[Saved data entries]
+++++

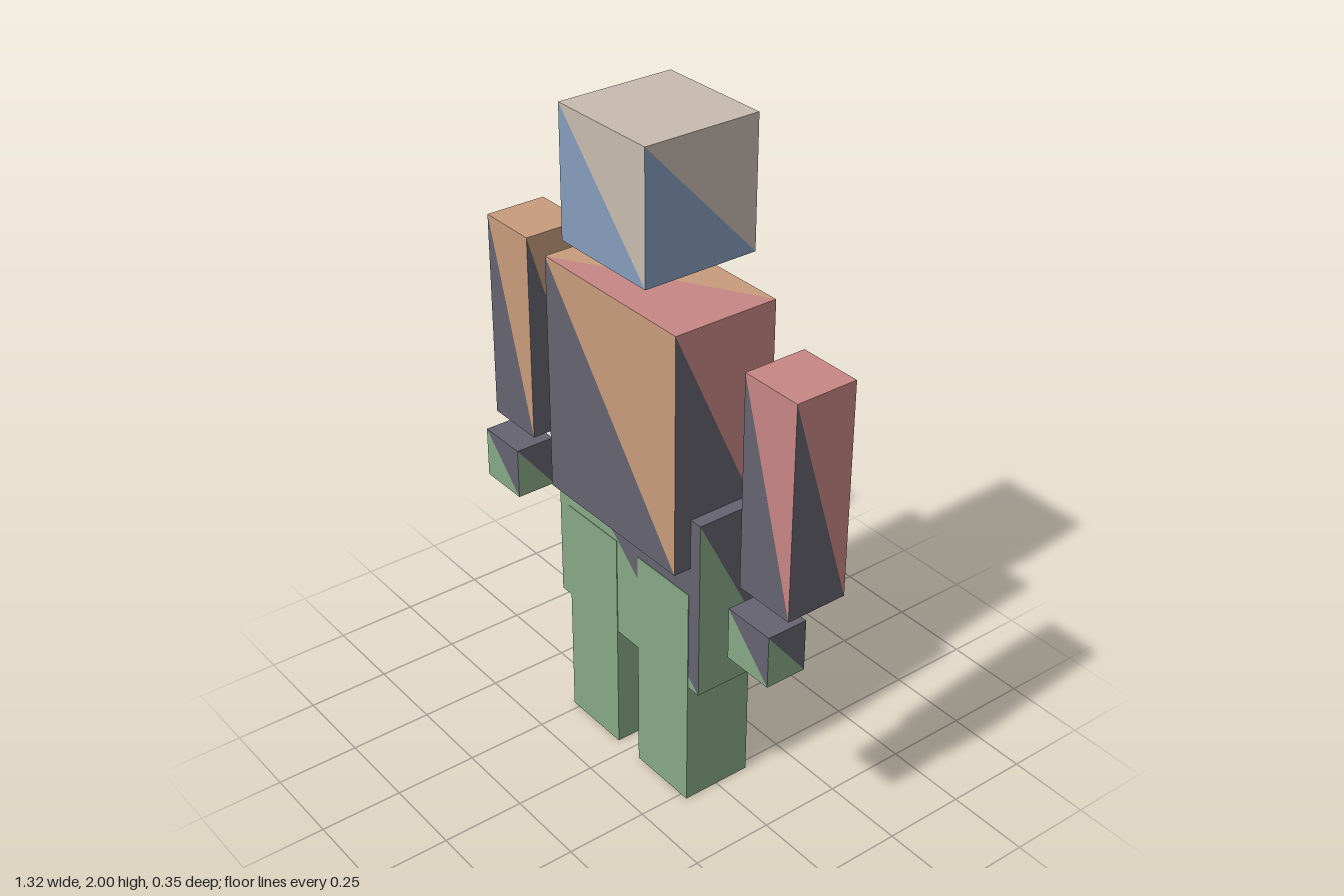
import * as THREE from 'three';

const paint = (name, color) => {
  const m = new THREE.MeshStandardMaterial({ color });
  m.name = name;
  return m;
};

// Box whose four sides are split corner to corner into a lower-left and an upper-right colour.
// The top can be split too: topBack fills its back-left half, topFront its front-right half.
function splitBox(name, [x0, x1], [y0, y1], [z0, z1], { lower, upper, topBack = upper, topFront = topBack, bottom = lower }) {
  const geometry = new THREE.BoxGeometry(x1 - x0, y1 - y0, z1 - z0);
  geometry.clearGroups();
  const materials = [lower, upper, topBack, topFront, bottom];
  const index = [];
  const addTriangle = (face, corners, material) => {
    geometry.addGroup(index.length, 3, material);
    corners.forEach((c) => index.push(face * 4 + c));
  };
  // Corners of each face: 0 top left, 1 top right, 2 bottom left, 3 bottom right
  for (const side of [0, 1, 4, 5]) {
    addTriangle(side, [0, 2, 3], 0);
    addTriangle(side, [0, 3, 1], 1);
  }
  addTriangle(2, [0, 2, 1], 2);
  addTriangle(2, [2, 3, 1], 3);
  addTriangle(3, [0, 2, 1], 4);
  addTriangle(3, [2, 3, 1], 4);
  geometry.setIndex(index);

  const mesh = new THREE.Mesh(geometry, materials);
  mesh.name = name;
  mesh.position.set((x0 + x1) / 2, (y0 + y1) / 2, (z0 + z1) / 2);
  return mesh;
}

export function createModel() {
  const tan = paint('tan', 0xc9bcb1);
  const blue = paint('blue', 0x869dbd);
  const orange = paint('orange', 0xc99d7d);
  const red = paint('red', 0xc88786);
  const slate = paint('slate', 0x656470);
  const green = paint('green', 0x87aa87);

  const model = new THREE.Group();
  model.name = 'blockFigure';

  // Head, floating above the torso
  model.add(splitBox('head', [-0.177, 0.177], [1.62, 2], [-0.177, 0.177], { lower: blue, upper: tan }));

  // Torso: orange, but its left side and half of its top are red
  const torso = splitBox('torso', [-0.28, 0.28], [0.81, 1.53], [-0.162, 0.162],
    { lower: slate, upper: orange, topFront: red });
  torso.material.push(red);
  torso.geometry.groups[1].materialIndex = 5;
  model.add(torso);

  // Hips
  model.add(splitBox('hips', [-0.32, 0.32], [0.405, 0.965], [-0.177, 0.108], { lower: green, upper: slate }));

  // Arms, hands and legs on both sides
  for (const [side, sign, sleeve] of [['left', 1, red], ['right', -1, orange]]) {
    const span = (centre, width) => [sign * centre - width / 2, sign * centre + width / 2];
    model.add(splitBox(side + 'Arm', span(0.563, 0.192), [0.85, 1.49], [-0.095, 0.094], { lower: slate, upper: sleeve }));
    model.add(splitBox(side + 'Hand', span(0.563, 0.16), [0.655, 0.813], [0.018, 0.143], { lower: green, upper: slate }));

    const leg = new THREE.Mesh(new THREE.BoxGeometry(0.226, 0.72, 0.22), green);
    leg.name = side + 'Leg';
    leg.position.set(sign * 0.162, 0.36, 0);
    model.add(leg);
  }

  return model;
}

+++++

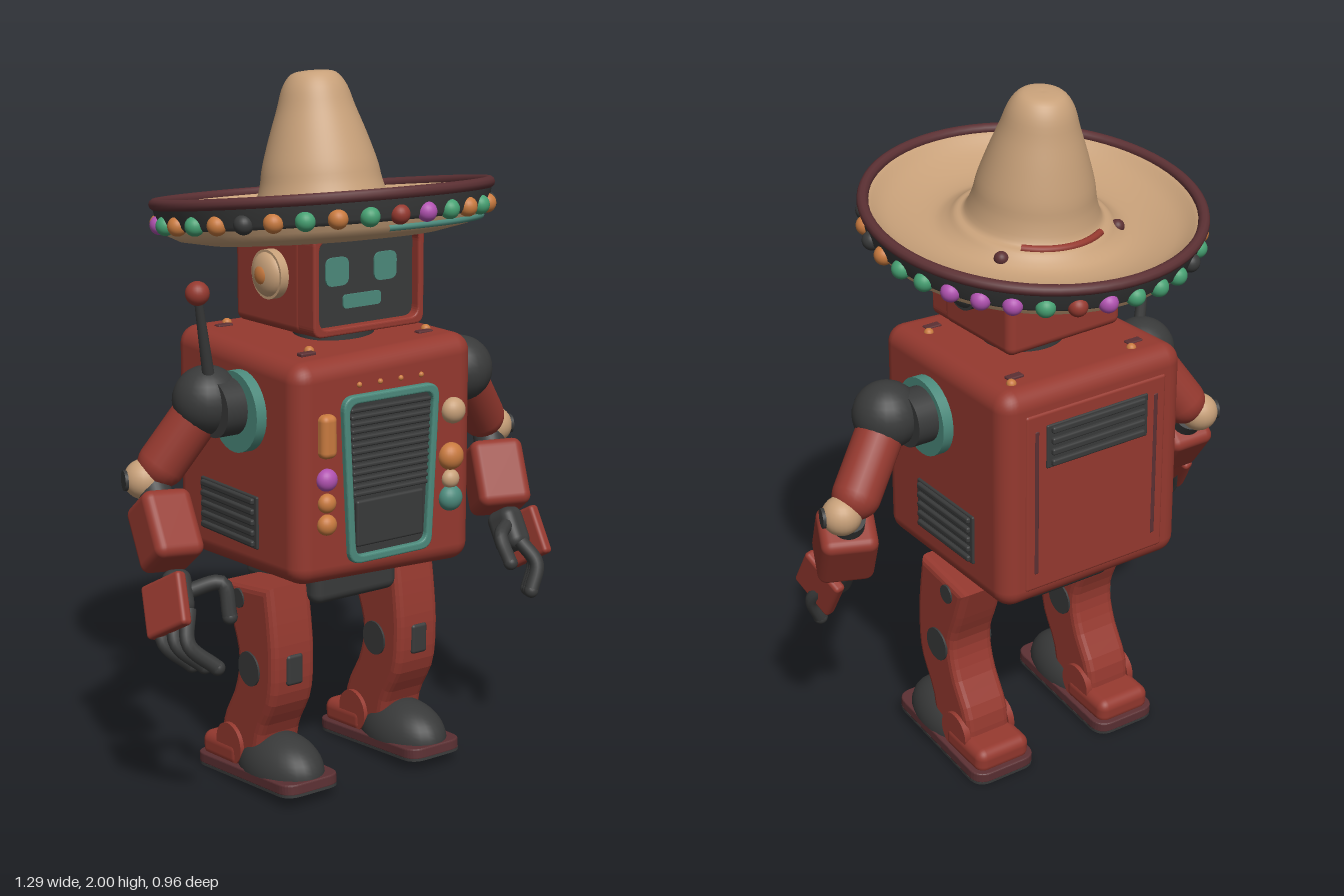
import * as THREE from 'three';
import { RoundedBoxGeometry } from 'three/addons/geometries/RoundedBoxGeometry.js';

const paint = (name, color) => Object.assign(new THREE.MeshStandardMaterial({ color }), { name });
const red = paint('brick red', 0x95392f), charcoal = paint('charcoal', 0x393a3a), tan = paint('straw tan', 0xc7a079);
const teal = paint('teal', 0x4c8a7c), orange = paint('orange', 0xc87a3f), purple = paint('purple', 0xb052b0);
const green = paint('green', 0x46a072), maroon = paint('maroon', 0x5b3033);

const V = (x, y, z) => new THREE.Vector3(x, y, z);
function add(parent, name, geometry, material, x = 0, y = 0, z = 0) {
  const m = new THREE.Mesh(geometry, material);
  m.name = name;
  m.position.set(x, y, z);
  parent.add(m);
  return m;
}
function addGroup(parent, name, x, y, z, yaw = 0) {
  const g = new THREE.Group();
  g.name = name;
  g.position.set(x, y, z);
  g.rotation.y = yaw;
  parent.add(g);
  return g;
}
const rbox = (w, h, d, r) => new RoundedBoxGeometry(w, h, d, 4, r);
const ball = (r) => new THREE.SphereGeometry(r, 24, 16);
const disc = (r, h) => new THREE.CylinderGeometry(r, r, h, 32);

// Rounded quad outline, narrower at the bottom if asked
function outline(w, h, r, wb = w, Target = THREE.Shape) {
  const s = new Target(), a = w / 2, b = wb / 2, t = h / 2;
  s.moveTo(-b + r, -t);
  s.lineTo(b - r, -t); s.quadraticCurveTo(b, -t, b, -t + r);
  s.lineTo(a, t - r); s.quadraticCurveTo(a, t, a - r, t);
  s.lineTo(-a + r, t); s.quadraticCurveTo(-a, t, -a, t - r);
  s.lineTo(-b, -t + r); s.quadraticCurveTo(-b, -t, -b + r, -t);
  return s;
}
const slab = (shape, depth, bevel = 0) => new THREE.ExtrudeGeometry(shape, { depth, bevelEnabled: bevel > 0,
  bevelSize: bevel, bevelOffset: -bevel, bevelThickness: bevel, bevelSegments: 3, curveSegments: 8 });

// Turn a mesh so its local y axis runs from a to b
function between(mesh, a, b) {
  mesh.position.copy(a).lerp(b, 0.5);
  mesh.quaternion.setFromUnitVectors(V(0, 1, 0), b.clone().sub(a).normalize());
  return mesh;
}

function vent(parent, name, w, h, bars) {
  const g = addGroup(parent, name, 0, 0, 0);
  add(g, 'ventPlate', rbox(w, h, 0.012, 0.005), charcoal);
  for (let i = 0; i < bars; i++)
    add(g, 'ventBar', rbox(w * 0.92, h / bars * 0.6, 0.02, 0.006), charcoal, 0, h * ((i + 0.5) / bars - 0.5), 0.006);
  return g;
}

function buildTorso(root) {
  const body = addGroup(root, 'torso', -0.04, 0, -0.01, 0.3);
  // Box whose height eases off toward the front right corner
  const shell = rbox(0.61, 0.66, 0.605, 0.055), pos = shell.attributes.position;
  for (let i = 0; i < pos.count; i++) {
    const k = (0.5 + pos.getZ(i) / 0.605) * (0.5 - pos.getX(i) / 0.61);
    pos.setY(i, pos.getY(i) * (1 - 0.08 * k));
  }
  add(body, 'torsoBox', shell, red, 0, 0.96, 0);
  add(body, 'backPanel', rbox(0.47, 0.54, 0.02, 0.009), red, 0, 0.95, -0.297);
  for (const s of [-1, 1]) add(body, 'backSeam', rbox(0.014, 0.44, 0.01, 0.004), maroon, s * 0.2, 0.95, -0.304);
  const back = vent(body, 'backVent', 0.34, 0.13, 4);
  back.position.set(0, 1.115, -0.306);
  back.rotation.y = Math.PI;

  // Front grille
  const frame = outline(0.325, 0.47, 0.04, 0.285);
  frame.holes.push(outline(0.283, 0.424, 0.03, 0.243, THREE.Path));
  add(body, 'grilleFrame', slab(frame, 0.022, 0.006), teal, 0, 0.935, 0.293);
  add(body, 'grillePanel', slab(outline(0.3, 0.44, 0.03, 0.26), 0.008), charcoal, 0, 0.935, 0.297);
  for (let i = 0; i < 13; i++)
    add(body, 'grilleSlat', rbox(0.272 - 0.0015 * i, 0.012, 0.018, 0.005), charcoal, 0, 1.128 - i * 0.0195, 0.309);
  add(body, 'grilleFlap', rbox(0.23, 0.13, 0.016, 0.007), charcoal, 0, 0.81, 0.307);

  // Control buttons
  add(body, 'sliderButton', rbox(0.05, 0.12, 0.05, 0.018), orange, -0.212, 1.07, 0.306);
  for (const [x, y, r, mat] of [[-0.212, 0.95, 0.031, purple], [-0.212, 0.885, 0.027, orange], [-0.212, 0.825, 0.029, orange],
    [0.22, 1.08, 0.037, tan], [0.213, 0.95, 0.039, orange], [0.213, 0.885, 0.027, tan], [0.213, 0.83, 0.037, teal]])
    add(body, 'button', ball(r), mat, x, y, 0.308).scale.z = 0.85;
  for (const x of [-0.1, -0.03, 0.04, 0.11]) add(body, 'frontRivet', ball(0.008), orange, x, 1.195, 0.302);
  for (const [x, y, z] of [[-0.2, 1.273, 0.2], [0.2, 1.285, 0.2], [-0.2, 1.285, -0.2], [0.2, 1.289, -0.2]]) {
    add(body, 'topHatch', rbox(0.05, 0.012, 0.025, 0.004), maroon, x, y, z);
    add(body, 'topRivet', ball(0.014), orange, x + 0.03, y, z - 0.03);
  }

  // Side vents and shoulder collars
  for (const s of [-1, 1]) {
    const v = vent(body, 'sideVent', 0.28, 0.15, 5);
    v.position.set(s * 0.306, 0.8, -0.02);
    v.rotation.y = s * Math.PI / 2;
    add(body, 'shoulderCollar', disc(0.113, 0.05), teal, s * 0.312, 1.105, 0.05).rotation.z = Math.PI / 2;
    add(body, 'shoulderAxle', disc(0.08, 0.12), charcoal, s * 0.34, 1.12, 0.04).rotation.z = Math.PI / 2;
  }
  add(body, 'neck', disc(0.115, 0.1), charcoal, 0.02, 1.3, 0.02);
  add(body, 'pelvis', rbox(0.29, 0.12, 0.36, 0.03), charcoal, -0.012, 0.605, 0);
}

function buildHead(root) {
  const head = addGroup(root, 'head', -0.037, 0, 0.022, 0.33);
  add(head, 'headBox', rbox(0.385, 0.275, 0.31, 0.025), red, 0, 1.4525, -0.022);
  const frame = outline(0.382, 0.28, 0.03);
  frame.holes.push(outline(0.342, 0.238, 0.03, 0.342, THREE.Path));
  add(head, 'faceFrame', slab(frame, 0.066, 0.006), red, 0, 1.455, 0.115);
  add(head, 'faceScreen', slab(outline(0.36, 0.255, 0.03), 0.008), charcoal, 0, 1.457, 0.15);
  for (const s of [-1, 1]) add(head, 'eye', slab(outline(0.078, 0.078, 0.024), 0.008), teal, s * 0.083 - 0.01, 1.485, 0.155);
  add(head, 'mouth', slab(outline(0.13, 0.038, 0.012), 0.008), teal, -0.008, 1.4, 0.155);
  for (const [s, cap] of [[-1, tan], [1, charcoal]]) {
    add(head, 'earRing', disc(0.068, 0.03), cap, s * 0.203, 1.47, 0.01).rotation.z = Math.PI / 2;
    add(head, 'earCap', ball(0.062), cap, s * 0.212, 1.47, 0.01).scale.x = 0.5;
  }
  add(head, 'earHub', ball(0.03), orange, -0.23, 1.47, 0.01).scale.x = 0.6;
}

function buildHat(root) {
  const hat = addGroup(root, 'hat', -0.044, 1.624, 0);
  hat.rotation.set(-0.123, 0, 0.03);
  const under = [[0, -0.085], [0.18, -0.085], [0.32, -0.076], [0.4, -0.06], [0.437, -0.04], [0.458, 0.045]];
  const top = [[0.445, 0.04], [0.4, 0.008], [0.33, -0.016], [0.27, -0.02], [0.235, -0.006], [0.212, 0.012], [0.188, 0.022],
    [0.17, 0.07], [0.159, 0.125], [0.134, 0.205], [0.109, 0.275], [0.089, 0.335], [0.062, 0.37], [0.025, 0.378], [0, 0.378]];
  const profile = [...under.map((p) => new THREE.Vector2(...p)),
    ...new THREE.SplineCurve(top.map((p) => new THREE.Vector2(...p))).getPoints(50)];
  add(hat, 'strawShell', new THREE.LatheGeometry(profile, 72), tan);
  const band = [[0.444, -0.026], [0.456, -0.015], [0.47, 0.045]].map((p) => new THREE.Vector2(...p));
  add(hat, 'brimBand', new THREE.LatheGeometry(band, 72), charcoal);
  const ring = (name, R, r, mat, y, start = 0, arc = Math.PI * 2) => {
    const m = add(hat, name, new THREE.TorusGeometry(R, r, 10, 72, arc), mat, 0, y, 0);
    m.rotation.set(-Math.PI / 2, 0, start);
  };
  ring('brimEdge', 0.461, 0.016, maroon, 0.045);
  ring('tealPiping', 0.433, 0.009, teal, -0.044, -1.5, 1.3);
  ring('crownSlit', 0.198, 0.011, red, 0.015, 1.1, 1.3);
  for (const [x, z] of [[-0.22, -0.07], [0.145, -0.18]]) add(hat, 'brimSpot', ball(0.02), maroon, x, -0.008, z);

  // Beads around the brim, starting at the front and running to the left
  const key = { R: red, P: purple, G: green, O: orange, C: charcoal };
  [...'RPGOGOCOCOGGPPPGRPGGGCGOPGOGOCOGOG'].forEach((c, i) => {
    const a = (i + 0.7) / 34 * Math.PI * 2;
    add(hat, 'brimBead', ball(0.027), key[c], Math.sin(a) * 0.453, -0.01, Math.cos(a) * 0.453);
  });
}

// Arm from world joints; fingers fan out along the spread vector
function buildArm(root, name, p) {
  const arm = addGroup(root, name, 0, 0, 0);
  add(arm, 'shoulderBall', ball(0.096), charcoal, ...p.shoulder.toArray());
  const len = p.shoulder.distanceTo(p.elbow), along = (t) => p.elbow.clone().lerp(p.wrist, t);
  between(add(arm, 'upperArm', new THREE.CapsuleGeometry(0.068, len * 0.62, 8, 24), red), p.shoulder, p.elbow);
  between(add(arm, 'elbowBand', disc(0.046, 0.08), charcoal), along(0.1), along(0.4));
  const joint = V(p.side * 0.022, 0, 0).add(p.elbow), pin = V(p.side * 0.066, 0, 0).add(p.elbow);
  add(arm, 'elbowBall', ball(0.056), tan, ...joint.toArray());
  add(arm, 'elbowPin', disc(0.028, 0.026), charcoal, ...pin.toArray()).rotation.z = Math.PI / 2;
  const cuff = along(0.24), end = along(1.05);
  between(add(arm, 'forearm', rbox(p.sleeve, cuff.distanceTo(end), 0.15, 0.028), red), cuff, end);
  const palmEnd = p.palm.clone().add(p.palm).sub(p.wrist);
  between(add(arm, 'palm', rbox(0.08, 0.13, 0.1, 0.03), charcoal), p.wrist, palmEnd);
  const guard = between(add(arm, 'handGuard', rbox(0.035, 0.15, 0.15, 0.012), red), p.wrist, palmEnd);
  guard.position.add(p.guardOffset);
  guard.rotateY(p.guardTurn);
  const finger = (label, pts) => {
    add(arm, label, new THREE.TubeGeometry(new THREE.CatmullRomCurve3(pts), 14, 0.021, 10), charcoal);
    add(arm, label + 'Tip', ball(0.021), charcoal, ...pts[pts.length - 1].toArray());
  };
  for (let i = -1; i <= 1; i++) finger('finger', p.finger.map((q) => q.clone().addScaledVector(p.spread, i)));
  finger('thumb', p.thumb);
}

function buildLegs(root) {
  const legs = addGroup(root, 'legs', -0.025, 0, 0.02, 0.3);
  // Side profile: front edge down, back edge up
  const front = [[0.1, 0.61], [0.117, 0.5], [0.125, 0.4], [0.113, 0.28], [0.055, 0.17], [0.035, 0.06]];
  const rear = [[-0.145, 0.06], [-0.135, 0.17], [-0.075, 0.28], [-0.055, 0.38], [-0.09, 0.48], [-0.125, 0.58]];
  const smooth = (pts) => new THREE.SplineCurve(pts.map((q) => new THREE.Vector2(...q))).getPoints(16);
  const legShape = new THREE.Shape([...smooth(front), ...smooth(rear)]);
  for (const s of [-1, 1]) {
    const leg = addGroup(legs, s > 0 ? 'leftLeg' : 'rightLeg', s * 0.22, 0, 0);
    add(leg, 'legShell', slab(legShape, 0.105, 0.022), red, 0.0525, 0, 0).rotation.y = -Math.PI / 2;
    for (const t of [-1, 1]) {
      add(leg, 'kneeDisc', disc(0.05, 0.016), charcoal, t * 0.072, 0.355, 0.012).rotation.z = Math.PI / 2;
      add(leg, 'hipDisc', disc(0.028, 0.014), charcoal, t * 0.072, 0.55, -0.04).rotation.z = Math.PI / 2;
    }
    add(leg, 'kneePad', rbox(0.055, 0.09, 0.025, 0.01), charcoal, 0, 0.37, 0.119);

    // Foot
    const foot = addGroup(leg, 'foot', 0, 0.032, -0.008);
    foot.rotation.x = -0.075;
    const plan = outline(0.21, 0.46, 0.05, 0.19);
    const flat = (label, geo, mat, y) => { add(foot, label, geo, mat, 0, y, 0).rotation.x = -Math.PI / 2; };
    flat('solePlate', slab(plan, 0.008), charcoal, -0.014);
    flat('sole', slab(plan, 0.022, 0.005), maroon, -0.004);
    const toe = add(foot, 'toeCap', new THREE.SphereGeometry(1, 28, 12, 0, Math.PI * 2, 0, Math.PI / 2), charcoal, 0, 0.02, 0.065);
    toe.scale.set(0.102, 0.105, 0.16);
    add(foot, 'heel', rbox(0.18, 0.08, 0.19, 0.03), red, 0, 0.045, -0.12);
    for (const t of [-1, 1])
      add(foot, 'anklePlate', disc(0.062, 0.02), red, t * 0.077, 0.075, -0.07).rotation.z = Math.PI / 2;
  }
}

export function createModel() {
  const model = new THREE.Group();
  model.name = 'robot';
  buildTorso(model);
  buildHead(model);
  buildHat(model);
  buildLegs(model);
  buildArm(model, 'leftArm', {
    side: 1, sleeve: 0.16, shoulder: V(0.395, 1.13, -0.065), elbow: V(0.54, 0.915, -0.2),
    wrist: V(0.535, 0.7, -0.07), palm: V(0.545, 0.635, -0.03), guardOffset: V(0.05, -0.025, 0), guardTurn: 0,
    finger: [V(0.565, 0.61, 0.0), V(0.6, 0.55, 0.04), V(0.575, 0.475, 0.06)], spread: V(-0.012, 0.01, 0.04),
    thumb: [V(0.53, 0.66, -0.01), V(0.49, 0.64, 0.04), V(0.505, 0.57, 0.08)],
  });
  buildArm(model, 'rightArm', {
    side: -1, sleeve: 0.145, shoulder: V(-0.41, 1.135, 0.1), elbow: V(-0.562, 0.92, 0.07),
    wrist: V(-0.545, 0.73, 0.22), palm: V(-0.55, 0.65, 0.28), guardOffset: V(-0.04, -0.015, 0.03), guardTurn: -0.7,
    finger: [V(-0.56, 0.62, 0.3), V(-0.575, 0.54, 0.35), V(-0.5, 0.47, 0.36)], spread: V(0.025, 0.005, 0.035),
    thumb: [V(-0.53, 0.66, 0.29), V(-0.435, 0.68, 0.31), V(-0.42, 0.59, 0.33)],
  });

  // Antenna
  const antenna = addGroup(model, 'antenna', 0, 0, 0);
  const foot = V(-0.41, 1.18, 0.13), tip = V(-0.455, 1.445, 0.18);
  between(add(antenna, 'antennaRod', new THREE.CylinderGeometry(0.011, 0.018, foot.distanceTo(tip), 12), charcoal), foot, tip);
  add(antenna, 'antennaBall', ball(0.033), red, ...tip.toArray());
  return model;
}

+++++

▸ Brief
Whenever a line of the data above includes the word "position", copy that line.

▸ Exercise answer
  mesh.position.set((x0 + x1) / 2, (y0 + y1) / 2, (z0 + z1) / 2);
    leg.position.set(sign * 0.162, 0.36, 0);
  m.position.set(x, y, z);
  g.position.set(x, y, z);
  mesh.position.copy(a).lerp(b, 0.5);
  const shell = rbox(0.61, 0.66, 0.605, 0.055), pos = shell.attributes.position;
  back.position.set(0, 1.115, -0.306);
    v.position.set(s * 0.306, 0.8, -0.02);
  guard.position.add(p.guardOffset);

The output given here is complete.